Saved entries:
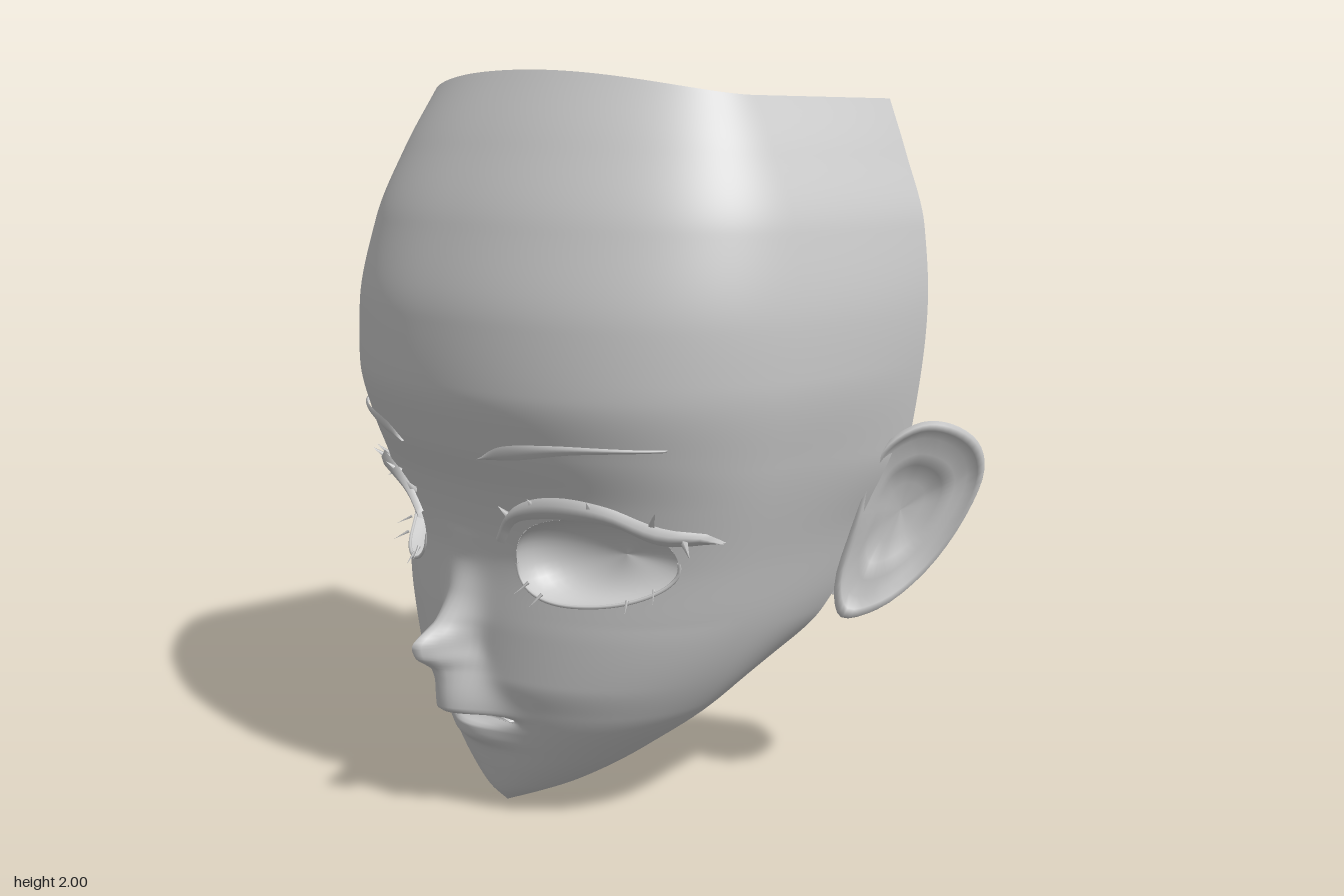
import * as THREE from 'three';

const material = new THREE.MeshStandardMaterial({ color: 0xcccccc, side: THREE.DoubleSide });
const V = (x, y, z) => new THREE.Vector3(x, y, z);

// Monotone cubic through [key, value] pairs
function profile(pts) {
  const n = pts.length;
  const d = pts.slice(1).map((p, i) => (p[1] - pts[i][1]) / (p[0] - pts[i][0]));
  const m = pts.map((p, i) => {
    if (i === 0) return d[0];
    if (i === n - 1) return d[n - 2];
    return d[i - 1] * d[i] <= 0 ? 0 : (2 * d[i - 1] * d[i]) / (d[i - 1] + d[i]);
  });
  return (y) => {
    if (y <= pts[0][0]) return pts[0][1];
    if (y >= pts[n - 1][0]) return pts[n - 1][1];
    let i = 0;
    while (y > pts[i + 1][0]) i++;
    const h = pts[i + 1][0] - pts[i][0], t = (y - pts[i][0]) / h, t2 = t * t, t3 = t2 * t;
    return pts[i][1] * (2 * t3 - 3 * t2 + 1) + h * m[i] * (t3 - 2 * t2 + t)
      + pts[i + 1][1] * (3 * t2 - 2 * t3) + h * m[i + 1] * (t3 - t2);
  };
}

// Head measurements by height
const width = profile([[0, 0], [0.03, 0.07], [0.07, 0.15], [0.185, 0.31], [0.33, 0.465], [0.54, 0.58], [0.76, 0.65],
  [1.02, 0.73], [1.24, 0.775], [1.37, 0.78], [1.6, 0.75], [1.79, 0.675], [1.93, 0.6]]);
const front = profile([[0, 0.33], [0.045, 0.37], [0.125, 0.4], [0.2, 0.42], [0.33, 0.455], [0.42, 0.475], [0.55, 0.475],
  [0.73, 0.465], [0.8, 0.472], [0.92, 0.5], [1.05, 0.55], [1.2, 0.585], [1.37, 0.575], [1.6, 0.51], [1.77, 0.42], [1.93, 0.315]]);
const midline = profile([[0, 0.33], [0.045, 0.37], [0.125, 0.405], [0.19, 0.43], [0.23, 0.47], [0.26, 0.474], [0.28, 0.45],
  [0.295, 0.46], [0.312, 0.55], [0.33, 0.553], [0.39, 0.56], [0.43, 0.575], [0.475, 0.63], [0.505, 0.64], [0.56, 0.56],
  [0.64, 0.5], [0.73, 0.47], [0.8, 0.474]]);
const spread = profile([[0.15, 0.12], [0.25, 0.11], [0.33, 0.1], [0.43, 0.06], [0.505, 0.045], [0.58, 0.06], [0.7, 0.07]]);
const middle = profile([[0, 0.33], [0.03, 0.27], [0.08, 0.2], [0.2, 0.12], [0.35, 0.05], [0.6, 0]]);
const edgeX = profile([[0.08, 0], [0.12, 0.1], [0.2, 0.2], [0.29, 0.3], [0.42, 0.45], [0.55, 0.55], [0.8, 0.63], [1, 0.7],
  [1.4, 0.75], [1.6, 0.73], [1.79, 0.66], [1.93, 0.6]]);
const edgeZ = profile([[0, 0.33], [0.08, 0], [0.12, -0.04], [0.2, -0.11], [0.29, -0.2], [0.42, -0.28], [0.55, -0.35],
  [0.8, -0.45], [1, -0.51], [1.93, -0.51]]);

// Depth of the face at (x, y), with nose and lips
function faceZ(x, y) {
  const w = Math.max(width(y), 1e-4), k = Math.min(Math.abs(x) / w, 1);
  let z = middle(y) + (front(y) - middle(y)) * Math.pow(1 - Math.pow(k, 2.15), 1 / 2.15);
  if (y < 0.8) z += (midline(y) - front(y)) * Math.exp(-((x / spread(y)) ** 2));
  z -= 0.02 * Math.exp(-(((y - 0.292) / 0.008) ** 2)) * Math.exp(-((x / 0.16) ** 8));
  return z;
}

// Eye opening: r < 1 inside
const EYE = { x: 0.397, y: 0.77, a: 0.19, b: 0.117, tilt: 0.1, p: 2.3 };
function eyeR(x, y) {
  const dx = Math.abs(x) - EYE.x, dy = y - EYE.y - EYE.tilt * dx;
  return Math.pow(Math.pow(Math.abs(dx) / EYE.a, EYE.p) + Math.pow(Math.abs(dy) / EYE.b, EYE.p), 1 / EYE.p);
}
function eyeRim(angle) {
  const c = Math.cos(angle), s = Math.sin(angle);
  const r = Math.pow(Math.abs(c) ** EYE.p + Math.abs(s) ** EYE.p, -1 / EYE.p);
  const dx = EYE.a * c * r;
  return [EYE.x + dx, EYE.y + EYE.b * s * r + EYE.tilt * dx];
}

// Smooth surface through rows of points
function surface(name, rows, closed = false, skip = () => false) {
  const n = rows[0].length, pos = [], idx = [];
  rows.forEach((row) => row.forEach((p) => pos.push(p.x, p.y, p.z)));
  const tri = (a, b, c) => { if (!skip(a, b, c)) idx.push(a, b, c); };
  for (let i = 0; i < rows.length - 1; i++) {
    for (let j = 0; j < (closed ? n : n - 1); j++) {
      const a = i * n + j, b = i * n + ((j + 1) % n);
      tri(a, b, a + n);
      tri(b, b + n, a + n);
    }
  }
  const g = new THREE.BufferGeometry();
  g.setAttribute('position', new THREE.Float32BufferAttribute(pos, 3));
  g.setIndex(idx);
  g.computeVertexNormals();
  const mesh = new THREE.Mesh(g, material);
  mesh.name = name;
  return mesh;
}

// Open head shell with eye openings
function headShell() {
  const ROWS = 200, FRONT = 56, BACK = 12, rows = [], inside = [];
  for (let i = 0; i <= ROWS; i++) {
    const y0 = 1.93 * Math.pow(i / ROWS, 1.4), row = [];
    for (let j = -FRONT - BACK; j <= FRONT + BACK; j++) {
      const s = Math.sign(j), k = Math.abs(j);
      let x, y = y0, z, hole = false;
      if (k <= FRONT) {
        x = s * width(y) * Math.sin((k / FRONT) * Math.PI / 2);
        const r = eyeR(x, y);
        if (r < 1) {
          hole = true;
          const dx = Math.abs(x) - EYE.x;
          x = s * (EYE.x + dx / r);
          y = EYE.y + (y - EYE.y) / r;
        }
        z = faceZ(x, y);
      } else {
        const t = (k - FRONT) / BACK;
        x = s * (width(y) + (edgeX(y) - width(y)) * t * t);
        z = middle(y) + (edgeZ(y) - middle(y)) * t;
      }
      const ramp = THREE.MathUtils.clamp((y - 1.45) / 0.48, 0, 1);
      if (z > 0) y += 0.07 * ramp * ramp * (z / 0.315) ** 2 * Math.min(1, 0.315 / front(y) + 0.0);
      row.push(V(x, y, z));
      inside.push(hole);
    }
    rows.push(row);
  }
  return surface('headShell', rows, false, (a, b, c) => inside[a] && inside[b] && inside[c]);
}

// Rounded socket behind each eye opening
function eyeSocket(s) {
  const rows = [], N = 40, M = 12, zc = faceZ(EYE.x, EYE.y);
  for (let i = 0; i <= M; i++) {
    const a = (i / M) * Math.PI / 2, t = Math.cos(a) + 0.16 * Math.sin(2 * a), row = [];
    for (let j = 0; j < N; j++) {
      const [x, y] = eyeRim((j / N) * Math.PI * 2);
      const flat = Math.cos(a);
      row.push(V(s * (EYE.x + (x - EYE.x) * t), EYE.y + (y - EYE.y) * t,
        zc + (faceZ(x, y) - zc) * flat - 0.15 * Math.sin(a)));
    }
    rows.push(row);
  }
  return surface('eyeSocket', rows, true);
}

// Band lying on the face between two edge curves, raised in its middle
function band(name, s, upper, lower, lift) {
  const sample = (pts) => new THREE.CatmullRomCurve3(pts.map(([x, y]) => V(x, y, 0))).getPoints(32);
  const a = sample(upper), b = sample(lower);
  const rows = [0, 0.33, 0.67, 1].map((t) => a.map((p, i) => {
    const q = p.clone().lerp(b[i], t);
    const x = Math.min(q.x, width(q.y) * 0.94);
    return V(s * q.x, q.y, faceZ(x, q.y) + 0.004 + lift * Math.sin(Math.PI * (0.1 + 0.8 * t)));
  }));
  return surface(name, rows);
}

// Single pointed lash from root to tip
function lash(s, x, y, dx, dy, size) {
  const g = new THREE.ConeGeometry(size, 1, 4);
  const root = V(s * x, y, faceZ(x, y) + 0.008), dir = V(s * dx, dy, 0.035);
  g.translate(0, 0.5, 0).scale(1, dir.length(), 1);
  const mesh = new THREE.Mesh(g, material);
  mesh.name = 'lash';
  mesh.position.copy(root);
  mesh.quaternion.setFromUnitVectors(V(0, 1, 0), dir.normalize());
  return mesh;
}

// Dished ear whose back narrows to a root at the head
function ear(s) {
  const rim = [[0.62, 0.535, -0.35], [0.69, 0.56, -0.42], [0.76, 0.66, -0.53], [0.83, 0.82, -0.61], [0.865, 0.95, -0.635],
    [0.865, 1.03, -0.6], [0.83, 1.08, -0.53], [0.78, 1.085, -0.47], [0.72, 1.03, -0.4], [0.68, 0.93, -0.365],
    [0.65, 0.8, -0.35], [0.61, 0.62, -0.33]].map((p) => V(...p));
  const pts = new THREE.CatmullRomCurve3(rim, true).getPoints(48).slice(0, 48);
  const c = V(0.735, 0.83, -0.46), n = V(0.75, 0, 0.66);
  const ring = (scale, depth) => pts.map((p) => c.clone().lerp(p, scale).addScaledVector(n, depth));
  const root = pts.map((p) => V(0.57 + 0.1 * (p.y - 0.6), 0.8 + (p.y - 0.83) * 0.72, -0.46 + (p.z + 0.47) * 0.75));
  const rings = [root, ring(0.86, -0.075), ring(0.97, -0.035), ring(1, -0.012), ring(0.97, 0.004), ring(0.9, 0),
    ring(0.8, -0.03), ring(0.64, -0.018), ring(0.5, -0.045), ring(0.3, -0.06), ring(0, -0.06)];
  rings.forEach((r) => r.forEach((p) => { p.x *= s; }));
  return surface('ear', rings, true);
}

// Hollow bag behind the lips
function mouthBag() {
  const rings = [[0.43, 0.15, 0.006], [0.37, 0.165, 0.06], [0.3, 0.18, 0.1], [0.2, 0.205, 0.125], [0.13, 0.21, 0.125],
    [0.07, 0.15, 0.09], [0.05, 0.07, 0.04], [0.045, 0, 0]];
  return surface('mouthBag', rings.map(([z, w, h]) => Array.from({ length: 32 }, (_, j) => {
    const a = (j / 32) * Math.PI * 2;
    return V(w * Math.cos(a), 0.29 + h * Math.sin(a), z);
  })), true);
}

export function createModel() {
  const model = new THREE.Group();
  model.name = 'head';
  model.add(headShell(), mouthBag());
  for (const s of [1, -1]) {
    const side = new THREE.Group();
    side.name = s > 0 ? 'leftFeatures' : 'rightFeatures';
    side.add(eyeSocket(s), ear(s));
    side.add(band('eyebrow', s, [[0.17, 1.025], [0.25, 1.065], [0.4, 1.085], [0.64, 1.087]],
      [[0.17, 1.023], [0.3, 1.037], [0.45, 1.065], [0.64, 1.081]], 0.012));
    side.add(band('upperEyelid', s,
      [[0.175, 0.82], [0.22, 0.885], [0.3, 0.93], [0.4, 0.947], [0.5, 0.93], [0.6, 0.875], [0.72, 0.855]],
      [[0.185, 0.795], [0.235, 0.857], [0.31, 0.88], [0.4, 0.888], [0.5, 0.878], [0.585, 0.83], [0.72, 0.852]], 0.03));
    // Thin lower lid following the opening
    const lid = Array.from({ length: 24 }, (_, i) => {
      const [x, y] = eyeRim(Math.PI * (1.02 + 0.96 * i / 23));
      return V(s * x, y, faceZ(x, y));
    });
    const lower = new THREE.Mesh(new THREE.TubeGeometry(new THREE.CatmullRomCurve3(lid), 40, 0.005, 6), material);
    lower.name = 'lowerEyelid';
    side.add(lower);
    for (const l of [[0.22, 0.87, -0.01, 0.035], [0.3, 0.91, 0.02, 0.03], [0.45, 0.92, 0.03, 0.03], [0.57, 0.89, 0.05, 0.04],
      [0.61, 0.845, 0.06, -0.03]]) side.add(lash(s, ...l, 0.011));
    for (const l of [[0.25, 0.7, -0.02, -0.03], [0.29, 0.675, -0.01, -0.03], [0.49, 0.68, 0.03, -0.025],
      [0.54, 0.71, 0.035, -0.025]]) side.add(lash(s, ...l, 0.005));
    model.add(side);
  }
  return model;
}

Required action → Extract every line from the records above that contains the word "function".

Result of this exercise →
function profile(pts) {
function faceZ(x, y) {
function eyeR(x, y) {
function eyeRim(angle) {
function surface(name, rows, closed = false, skip = () => false) {
function headShell() {
function eyeSocket(s) {
function band(name, s, upper, lower, lift) {
function lash(s, x, y, dx, dy, size) {
function ear(s) {
function mouthBag() {
export function createModel() {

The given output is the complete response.